__PROVIDED ENTRIES__:
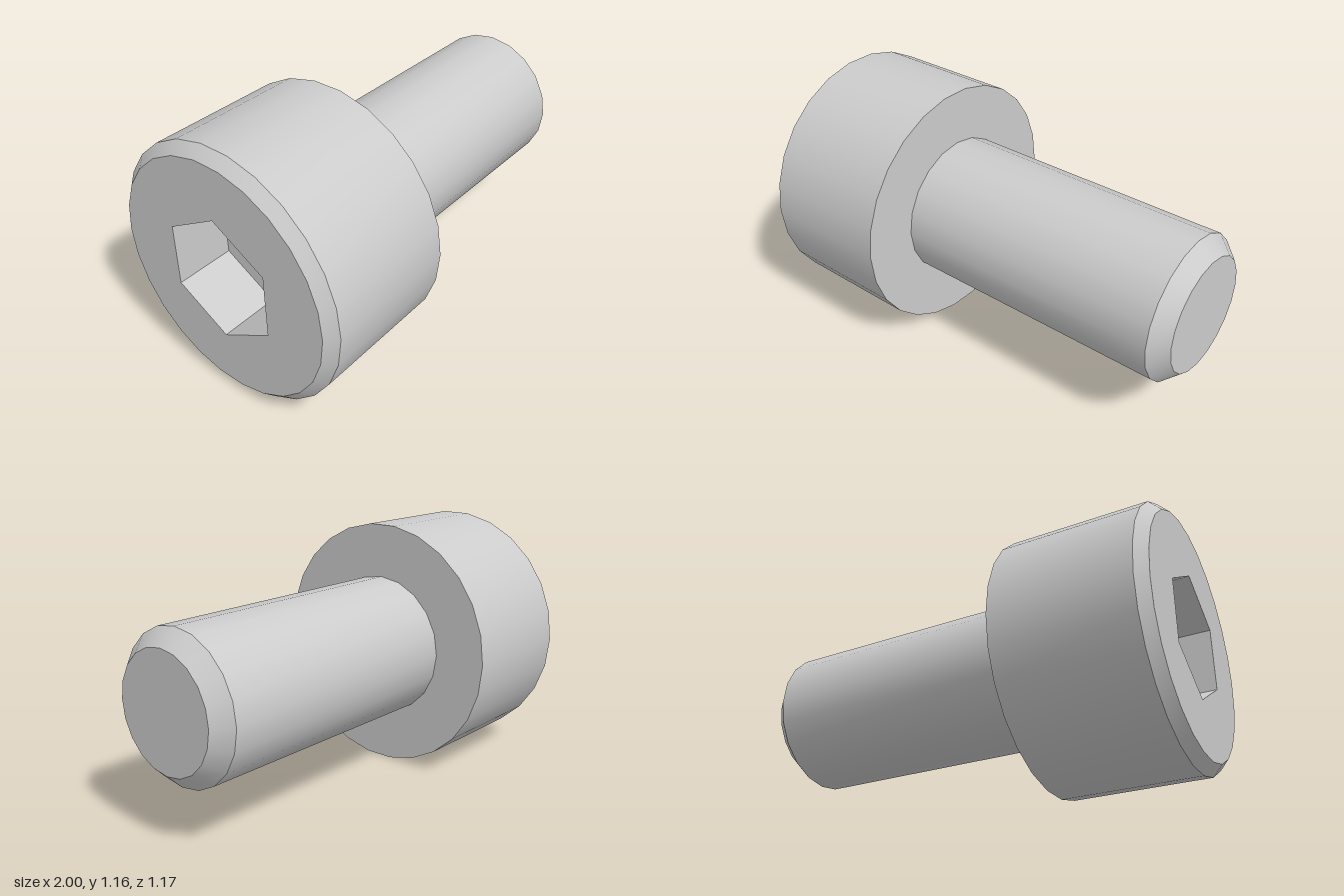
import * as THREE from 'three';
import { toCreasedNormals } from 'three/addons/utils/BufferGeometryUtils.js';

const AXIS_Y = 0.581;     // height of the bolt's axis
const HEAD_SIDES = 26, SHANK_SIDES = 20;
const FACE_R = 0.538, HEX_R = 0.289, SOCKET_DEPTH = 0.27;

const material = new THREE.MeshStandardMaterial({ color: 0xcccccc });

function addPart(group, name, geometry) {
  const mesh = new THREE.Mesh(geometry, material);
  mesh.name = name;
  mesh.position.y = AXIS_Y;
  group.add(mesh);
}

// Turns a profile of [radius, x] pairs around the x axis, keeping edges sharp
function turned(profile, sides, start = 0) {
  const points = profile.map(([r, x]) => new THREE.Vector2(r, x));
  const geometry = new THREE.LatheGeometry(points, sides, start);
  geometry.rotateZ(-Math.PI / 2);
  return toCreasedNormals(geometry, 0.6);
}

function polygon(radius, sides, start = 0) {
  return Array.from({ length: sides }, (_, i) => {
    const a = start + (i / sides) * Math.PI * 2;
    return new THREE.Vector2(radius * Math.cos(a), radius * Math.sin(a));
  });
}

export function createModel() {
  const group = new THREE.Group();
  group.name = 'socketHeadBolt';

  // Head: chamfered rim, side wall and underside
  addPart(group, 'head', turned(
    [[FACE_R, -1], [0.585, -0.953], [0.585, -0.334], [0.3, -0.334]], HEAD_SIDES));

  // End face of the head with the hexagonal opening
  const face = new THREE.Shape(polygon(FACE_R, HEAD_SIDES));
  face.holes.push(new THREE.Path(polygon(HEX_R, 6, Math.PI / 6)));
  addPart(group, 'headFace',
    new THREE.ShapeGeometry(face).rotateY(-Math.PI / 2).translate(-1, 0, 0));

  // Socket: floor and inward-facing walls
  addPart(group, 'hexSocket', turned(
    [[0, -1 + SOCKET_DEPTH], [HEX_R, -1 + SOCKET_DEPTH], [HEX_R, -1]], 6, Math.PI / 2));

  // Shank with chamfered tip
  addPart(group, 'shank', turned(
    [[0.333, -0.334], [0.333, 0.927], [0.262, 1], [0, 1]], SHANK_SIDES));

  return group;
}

__TASK OBJECTIVE__: Only an exact copy is needed: the lines from the opening of the listing through the line with "function polygon(radius, sides, start", both included, minus the pictures.

__EXERCISE OUTPUT__:
import * as THREE from 'three';
import { toCreasedNormals } from 'three/addons/utils/BufferGeometryUtils.js';

const AXIS_Y = 0.581;     // height of the bolt's axis
const HEAD_SIDES = 26, SHANK_SIDES = 20;
const FACE_R = 0.538, HEX_R = 0.289, SOCKET_DEPTH = 0.27;

const material = new THREE.MeshStandardMaterial({ color: 0xcccccc });

function addPart(group, name, geometry) {
  const mesh = new THREE.Mesh(geometry, material);
  mesh.name = name;
  mesh.position.y = AXIS_Y;
  group.add(mesh);
}

// Turns a profile of [radius, x] pairs around the x axis, keeping edges sharp
function turned(profile, sides, start = 0) {
  const points = profile.map(([r, x]) => new THREE.Vector2(r, x));
  const geometry = new THREE.LatheGeometry(points, sides, start);
  geometry.rotateZ(-Math.PI / 2);
  return toCreasedNormals(geometry, 0.6);
}

function polygon(radius, sides, start = 0) {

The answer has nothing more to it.